[Saved entries]
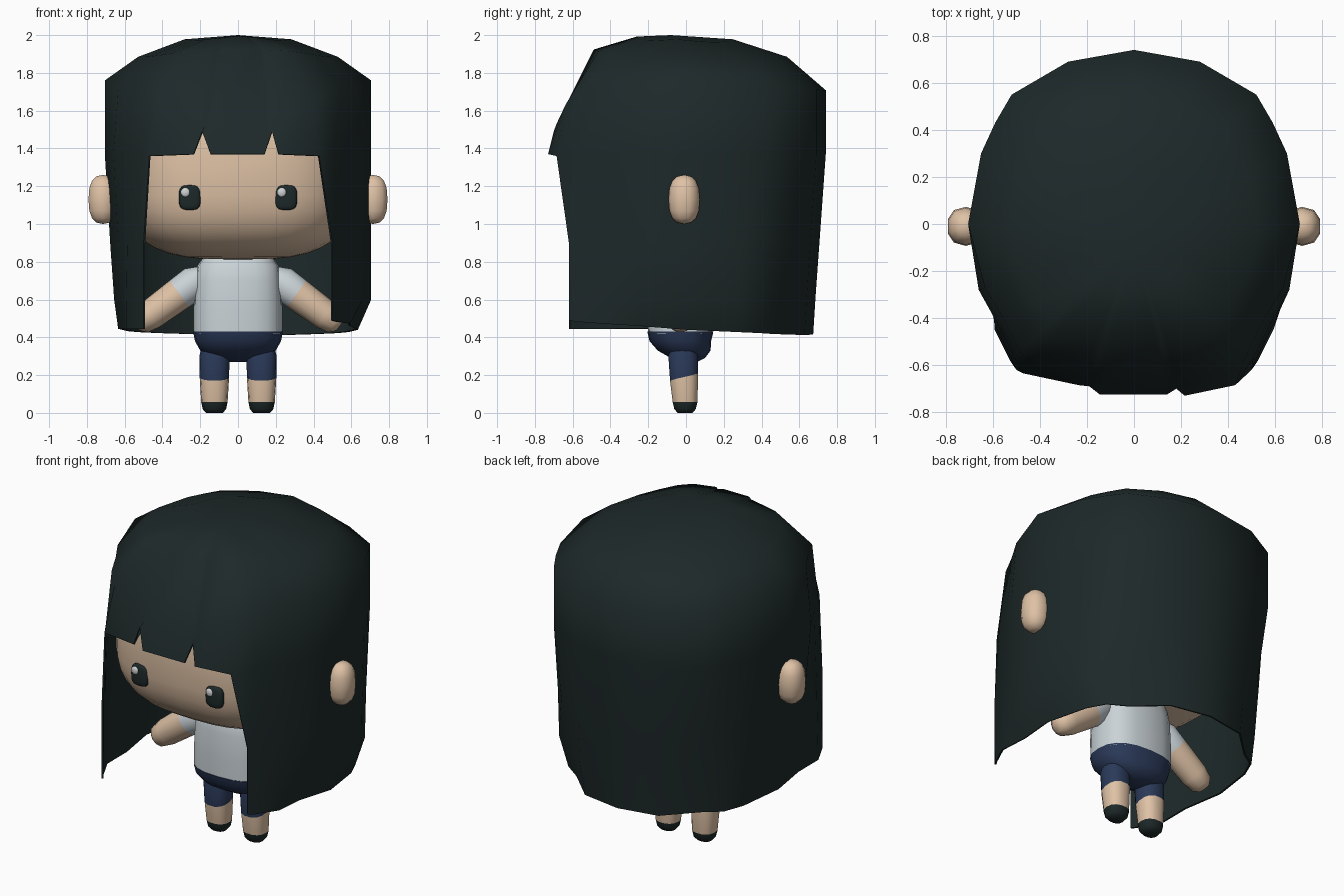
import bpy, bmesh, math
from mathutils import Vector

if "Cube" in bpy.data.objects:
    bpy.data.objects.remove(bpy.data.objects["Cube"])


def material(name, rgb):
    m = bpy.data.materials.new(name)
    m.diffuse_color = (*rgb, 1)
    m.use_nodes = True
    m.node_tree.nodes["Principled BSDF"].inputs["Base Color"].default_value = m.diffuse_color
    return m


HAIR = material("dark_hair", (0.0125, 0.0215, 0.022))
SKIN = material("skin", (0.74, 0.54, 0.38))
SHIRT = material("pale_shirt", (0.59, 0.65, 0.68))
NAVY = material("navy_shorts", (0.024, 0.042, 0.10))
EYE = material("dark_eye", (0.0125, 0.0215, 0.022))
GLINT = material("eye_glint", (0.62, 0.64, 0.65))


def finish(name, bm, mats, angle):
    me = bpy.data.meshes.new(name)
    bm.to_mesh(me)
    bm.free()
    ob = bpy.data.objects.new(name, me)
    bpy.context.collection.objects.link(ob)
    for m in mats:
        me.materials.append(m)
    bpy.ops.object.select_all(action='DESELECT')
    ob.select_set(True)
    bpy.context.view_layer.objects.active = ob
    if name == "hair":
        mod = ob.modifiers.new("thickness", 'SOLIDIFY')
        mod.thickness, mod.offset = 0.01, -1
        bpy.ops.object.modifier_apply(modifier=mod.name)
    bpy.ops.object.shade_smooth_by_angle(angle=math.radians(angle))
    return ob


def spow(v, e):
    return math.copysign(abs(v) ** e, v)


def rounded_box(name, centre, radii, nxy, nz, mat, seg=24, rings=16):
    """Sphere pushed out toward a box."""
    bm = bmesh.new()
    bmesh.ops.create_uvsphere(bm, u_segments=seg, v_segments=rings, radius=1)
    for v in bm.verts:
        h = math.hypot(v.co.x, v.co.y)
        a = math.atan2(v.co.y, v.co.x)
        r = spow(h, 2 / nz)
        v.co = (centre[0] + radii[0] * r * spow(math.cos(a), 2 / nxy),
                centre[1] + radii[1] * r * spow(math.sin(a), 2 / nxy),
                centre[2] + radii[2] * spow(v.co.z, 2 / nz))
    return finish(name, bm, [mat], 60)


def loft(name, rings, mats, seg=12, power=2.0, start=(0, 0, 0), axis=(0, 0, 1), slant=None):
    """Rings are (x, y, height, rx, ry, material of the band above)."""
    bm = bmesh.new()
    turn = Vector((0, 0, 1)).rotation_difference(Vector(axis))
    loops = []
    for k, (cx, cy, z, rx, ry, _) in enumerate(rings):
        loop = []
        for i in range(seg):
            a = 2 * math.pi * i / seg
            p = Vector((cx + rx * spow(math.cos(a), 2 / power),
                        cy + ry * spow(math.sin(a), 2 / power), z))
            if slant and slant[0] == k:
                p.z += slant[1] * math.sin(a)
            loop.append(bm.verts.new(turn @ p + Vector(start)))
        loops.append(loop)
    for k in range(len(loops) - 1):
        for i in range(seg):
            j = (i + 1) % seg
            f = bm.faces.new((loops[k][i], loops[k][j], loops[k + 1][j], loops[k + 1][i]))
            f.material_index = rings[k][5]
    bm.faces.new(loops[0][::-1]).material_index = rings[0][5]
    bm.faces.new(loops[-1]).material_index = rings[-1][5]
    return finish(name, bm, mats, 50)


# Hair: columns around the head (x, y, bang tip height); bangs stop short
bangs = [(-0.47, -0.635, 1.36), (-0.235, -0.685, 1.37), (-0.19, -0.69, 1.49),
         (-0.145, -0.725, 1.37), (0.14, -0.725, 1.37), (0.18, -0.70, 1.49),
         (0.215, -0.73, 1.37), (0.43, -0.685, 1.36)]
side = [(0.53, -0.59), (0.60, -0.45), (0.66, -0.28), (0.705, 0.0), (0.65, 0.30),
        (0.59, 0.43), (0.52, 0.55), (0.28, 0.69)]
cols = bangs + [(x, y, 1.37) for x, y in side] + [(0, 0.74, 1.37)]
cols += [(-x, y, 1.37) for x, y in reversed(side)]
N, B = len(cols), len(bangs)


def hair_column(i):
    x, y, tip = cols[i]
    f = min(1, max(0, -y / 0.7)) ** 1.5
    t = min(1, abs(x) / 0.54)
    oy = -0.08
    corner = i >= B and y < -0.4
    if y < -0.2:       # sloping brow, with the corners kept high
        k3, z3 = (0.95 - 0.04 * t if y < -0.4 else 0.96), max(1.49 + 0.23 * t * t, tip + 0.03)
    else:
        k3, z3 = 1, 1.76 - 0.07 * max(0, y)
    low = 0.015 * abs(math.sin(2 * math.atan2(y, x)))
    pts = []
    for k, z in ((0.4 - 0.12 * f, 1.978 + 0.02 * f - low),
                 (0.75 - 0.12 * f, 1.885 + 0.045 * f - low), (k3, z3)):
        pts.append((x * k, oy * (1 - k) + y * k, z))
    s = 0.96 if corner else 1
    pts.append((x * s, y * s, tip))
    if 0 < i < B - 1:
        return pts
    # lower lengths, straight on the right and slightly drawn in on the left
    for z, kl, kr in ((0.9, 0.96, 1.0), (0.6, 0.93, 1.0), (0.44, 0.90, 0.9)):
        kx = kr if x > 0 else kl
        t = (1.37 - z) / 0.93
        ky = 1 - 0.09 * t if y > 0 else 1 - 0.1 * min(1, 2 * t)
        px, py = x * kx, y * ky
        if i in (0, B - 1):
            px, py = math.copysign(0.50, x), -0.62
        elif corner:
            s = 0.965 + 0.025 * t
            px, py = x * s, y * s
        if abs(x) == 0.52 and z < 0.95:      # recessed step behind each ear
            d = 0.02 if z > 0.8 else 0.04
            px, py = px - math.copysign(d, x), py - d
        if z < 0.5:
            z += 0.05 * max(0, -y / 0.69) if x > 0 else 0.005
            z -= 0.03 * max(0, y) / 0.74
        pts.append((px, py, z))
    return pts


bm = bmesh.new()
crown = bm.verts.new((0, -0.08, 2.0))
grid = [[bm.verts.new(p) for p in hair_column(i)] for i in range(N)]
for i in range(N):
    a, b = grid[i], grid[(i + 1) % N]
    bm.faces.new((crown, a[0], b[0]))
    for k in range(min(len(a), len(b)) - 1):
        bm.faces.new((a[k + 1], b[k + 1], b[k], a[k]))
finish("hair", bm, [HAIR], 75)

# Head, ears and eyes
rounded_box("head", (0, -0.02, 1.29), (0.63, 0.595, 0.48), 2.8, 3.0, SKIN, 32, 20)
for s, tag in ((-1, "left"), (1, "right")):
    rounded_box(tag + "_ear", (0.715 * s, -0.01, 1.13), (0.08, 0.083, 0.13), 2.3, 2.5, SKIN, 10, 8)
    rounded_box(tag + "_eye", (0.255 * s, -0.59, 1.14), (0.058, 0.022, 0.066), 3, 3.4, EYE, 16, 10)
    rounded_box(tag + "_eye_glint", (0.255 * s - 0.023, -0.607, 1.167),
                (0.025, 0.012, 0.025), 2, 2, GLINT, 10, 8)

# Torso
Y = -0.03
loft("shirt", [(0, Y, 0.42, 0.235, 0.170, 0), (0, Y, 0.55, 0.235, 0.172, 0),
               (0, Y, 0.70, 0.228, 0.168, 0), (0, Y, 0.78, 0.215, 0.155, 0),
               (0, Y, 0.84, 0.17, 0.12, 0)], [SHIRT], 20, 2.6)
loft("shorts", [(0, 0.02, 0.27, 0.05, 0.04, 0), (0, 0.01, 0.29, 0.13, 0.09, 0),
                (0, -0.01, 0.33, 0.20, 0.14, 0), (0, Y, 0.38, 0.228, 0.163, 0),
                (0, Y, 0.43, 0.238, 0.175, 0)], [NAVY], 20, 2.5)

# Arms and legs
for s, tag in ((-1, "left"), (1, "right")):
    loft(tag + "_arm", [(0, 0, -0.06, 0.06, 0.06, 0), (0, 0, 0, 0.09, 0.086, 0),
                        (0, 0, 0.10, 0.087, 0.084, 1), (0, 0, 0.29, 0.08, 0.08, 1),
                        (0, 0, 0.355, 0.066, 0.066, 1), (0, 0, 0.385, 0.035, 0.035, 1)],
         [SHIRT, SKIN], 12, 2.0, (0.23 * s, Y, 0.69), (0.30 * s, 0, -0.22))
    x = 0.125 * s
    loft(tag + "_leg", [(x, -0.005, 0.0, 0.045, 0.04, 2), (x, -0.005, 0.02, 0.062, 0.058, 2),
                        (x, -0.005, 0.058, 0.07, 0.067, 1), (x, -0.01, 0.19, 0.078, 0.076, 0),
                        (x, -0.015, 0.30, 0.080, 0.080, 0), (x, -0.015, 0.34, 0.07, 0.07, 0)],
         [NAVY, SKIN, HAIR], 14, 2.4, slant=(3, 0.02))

▶ The task
How many of the lines above include the word "materials"? Give that number without comment.

▶ Written response
2